Bad Toys, Bad Toys, Watcha Gonna Do? You're Gonna Read This, Is What You're Gonna Do
If I've asked it here once, I've asked it a thousand times: is nothing safe for our children anymore? One week it's toxic baby bottles, the next it's dangerous playgrounds, the next it's finger-amputating strollers, the next it's baby-killing cribs. And, always, the poisonous/choke-hazardous/child-harming toys.
Almost makes one want to flee to the hills and take one's chances with the child-eating bears.
But few of us are ever actually going to do that, really - flee to the hills, that is - and so we're left here, with our children and our fears for their safety, and there's no time when those fears are more acute than during the holidays, when if the sugar doesn't kill, the toys will.
I exaggerate, of course. Sort of.
Fears about toys are, really, nothing to laugh at. If the last few years of increasing awareness about toxic chemicals in plastics has taught us nothing else, it's that even the most innocuous-seeming toy can be dangerous. (As the LA Times is reporting this week, no fewer than six major retailers currently have toxic, lead-ridden toys on their shelves. I KNOW.) And that's before we even start worrying about batteries and sharp edges and choking hazards. As Consumer Reports Safety Blog points out, "millions upon millions of defective toys recalled in 2008 and 2007 due to lead hazards that can cause developmental problems, small magnets that can block or perforate intestines, and toxic chemicals that can put kids in comas. Consumers, as well as Consumers Union, lost confidence in the safety of toys in the marketplace."
So what's a worried mom to do?

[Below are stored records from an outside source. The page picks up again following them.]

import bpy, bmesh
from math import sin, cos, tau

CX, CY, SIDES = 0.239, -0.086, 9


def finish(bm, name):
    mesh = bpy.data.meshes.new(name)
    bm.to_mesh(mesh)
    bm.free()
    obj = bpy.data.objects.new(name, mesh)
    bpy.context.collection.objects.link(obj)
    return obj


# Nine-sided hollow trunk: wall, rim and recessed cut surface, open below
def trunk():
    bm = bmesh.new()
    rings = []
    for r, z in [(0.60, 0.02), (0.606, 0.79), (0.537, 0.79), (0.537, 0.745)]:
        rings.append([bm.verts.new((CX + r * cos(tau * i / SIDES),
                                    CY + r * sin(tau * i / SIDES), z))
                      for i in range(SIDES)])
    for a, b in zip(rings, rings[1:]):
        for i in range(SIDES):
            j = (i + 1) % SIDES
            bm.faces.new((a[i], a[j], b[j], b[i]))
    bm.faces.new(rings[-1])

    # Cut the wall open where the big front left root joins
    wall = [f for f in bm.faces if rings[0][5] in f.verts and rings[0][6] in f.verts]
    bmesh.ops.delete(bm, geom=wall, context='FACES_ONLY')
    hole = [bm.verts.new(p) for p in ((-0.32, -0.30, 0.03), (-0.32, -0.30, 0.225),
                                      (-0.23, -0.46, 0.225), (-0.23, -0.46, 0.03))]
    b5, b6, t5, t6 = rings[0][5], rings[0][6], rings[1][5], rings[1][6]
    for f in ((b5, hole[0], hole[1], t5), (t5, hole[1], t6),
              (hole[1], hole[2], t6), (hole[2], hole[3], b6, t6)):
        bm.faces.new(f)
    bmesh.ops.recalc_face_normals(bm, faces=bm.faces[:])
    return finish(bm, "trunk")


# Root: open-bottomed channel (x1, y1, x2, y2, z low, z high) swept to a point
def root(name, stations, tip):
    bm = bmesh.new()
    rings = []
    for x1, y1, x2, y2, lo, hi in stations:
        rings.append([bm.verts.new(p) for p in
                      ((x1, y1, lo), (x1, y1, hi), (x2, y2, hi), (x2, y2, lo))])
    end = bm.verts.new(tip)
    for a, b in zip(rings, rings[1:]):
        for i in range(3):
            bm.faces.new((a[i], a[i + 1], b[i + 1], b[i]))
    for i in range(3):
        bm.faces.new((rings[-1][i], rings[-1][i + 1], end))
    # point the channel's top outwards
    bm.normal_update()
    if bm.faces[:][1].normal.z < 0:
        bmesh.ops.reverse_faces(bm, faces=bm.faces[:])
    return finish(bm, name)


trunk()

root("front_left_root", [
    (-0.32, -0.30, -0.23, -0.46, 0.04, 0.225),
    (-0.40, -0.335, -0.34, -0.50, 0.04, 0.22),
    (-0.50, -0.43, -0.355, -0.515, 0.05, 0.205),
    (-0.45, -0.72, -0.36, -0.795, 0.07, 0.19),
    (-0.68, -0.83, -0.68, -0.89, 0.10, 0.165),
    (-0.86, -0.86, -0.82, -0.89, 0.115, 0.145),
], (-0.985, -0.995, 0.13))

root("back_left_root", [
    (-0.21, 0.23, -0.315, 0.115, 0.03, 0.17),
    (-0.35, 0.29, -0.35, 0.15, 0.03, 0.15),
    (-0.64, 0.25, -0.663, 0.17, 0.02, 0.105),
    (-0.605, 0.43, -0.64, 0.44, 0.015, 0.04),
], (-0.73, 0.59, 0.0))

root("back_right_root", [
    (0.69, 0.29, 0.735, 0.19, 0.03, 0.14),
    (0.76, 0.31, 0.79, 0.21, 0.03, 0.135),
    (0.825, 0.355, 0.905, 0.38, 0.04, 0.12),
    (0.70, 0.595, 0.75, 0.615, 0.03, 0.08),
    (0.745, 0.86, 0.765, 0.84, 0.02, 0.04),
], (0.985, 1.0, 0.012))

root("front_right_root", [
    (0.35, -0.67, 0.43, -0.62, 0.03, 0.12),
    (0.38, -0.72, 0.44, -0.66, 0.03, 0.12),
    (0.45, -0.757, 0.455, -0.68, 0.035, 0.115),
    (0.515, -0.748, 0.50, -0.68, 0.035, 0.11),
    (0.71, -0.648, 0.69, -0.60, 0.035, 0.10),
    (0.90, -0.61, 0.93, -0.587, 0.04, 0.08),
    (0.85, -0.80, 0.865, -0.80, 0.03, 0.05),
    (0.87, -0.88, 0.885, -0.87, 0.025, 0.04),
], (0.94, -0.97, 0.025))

Well, you can start by familiarizing yourself with current reports on toy safety. The US Public Interest Research Group publishes an annual toy safety report that outlines hazards to look out for and identifies problem toys. Their current report - Trouble In Toyland - is available online and as a smartphone-accessible site that can be consulted while you do your holiday shopping. And sites like the Mother Nature Network's parenting blog offer sensible tips for keeping safety in mind while also shopping green (as they rightly point out, a 'green' product isn't necessarily a safe one: green toys can have sharp edges, for example, or just be dangerous if they're age-inappropriate.) You can also consult reliable online shopping guides, like Cool Mom Picks (disclosure: I write for CMP. That, however, does not change the fact that it is awesome), where editors pay close attention to issues like toxicity and safety and eco-friendliness.

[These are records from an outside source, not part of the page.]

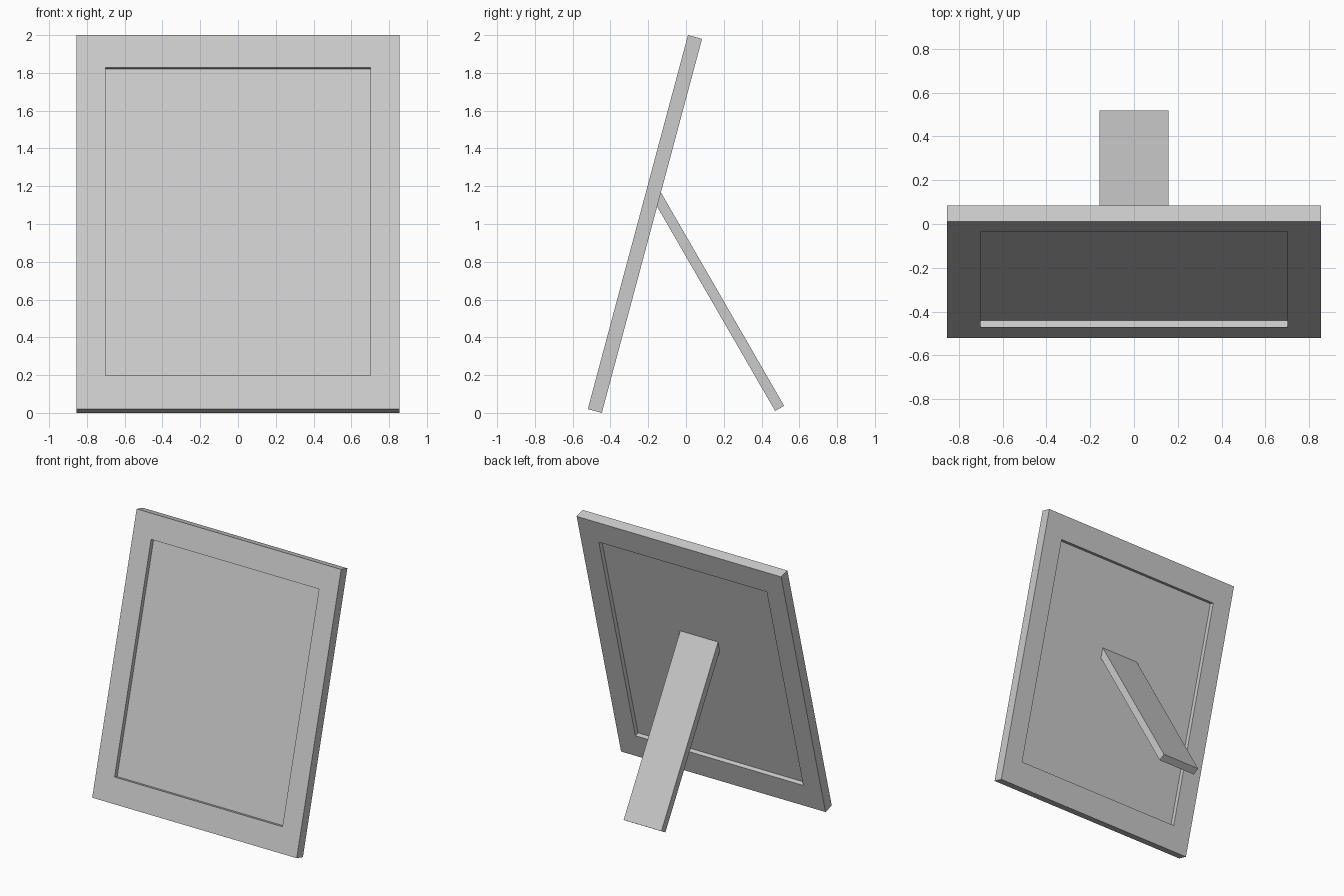
import bpy
from math import radians, sin, cos
from mathutils import Matrix, Vector

if "Cube" in bpy.data.objects:
    bpy.data.objects.remove(bpy.data.objects["Cube"])

TILT = radians(15)
LEAN = radians(30)
DEPTH = 0.077
HEIGHT = 2.05
# leaning frame space: y = depth behind the front face, z = up the frame
LEANING = Matrix.Translation((0, -0.52, 0.02)) @ Matrix.Rotation(-TILT, 4, 'X')


def add_mesh(name, verts, faces, matrix=Matrix()):
    mesh = bpy.data.meshes.new(name)
    mesh.from_pydata([matrix @ Vector(v) for v in verts], [], faces)
    obj = bpy.data.objects.new(name, mesh)
    bpy.context.collection.objects.link(obj)
    return obj


def rect(half_w, z0, z1, y):
    return [(-half_w, y, z0), (half_w, y, z0), (half_w, y, z1), (-half_w, y, z1)]


def bridge(a, b):
    """Quads between two four-point loops starting at vertices a and b."""
    return [(a + i, a + (i + 1) % 4, b + (i + 1) % 4, b + i) for i in range(4)]


# Frame border: front outer, front inner, back inner, back outer loops
outer, inner = (0.855, 0, HEIGHT), (0.702, 0.185, 1.872)
loops = rect(*outer, 0) + rect(*inner, 0) + rect(*inner, DEPTH) + rect(*outer, DEPTH)
add_mesh("frame_border", loops,
         bridge(0, 4) + bridge(4, 8) + bridge(8, 12) + bridge(12, 0), LEANING)

# Picture panel, recessed from both front and back
FRONT, BACK = 0.033, 0.043
panel = (0.706, 0.181, 1.876)
add_mesh("picture_panel", rect(*panel, FRONT) + rect(*panel, BACK),
         [(0, 1, 2, 3), (7, 6, 5, 4)] + [f[::-1] for f in bridge(0, 4)], LEANING)

# Rear stand: a slanted bar with its top cut to meet the panel
along = Vector((0, -sin(LEAN), cos(LEAN)))
foot_low, foot_high = Vector((0, 0.472, 0.01)), Vector((0, 0.5195, 0.0375))
normal = Vector((0, cos(TILT), -sin(TILT)))
plane_point = LEANING @ Vector((0, BACK - 0.003, 0))


def to_panel(p):
    return p + along * ((plane_point - p).dot(normal) / along.dot(normal))


profile = [foot_low, foot_high, to_panel(foot_high), to_panel(foot_low)]
verts = [p + Vector((x, 0, 0)) for x in (-0.158, 0.158) for p in profile]
add_mesh("rear_stand", verts,
         [(3, 2, 1, 0), (4, 5, 6, 7)] + bridge(0, 4))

End of the day, though, it's worth keeping this in mind: although it seems that things are getting worse v.v. toy safety and other hazards to children, they're actually not. We're just more aware, and there's a way of looking at that that is empowering. We know better than our own parents did about the possible dangers lurking in all manner of products for children. Sure, maybe past generations of children played innocently with balls and knit dollies and wooden trains - but they were also exposed to lead paint on their wooden push-trains and choking-hazard button eyes on their dollies and whatever toxic sludge went into making bouncy balls. And, hello: WALKERS. Sure, we may be more afraid of more things, but we're also far, far more aware. And as Consumer Reports points out, that awareness leads to recalls and reports and consumer knowledge and that is all very, very good when it comes to ensuring our childrens' safety.

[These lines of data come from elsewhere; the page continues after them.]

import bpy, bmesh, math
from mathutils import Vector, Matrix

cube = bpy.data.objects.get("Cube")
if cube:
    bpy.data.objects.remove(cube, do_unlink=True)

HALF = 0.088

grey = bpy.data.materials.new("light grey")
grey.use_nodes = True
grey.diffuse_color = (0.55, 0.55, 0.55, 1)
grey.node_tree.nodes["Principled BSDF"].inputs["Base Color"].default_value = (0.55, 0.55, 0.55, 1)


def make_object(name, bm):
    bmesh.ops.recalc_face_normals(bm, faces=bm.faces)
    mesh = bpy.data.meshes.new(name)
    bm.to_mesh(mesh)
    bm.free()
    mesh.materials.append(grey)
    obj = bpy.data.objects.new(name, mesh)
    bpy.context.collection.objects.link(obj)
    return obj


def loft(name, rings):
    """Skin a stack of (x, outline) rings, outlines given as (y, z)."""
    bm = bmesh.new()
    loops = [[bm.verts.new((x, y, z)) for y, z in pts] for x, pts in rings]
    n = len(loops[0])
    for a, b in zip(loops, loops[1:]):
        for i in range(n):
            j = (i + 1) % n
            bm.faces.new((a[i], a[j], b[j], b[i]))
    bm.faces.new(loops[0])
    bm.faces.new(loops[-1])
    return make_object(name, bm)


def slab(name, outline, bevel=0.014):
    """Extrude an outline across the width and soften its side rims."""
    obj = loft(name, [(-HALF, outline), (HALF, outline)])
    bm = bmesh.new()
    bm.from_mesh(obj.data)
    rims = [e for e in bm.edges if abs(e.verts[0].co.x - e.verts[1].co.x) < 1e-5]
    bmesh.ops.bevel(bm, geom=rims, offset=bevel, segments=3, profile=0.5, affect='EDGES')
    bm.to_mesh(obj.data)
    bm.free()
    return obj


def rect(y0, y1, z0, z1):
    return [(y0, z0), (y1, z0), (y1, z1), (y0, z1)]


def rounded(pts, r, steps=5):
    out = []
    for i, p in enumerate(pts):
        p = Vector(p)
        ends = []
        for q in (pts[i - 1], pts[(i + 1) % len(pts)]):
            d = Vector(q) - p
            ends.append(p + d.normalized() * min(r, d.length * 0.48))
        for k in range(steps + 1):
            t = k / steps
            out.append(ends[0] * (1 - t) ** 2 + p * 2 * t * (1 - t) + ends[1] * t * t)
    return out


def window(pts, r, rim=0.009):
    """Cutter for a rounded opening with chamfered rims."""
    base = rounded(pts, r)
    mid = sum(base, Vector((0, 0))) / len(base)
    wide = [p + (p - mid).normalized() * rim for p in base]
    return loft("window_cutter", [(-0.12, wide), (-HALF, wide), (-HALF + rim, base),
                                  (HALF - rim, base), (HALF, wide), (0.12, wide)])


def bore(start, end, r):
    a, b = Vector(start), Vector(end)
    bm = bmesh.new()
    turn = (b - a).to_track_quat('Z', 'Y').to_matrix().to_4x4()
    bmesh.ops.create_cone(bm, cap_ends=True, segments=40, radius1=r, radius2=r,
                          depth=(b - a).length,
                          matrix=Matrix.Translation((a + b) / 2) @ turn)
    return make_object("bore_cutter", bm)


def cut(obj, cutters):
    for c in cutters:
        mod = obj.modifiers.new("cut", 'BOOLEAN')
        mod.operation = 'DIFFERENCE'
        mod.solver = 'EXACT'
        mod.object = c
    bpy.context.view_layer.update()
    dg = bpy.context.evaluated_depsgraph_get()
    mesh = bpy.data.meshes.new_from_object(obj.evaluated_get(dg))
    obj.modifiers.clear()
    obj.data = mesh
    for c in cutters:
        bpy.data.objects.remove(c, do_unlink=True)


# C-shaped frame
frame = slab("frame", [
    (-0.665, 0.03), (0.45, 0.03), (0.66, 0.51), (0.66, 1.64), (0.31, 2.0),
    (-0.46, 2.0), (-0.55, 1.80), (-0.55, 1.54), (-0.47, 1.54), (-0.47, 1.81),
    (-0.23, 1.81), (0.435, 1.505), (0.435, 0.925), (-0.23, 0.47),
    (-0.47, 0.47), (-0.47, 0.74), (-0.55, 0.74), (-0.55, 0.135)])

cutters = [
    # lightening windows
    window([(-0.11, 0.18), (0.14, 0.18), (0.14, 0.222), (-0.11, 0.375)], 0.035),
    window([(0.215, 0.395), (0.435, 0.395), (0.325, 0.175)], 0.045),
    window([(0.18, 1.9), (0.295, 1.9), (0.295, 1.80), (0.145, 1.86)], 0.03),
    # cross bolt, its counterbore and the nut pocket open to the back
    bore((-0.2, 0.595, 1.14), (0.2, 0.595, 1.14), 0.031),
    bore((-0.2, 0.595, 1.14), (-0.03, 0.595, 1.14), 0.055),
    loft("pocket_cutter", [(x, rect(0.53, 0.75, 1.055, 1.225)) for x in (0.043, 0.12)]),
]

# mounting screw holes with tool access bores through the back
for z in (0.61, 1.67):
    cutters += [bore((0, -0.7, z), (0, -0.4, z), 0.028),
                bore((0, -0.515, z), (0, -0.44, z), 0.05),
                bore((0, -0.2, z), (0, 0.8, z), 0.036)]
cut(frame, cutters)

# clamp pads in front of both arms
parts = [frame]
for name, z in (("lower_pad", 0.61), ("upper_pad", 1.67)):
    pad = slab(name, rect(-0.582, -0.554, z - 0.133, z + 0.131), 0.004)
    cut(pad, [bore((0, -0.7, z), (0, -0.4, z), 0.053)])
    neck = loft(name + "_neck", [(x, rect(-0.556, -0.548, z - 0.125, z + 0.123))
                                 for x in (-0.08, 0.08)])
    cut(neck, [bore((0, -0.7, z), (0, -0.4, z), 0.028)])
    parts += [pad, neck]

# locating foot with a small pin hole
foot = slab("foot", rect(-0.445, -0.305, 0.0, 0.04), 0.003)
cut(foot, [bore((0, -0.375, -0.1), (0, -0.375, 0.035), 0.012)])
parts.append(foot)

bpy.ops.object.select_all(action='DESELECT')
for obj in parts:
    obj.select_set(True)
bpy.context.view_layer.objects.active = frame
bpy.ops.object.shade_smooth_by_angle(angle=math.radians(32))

So try to keep your mind at ease and enjoy the holidays with all the sugar and toys and happy things that really should just make the holidays, you know, happy. And maybe stay away from bears.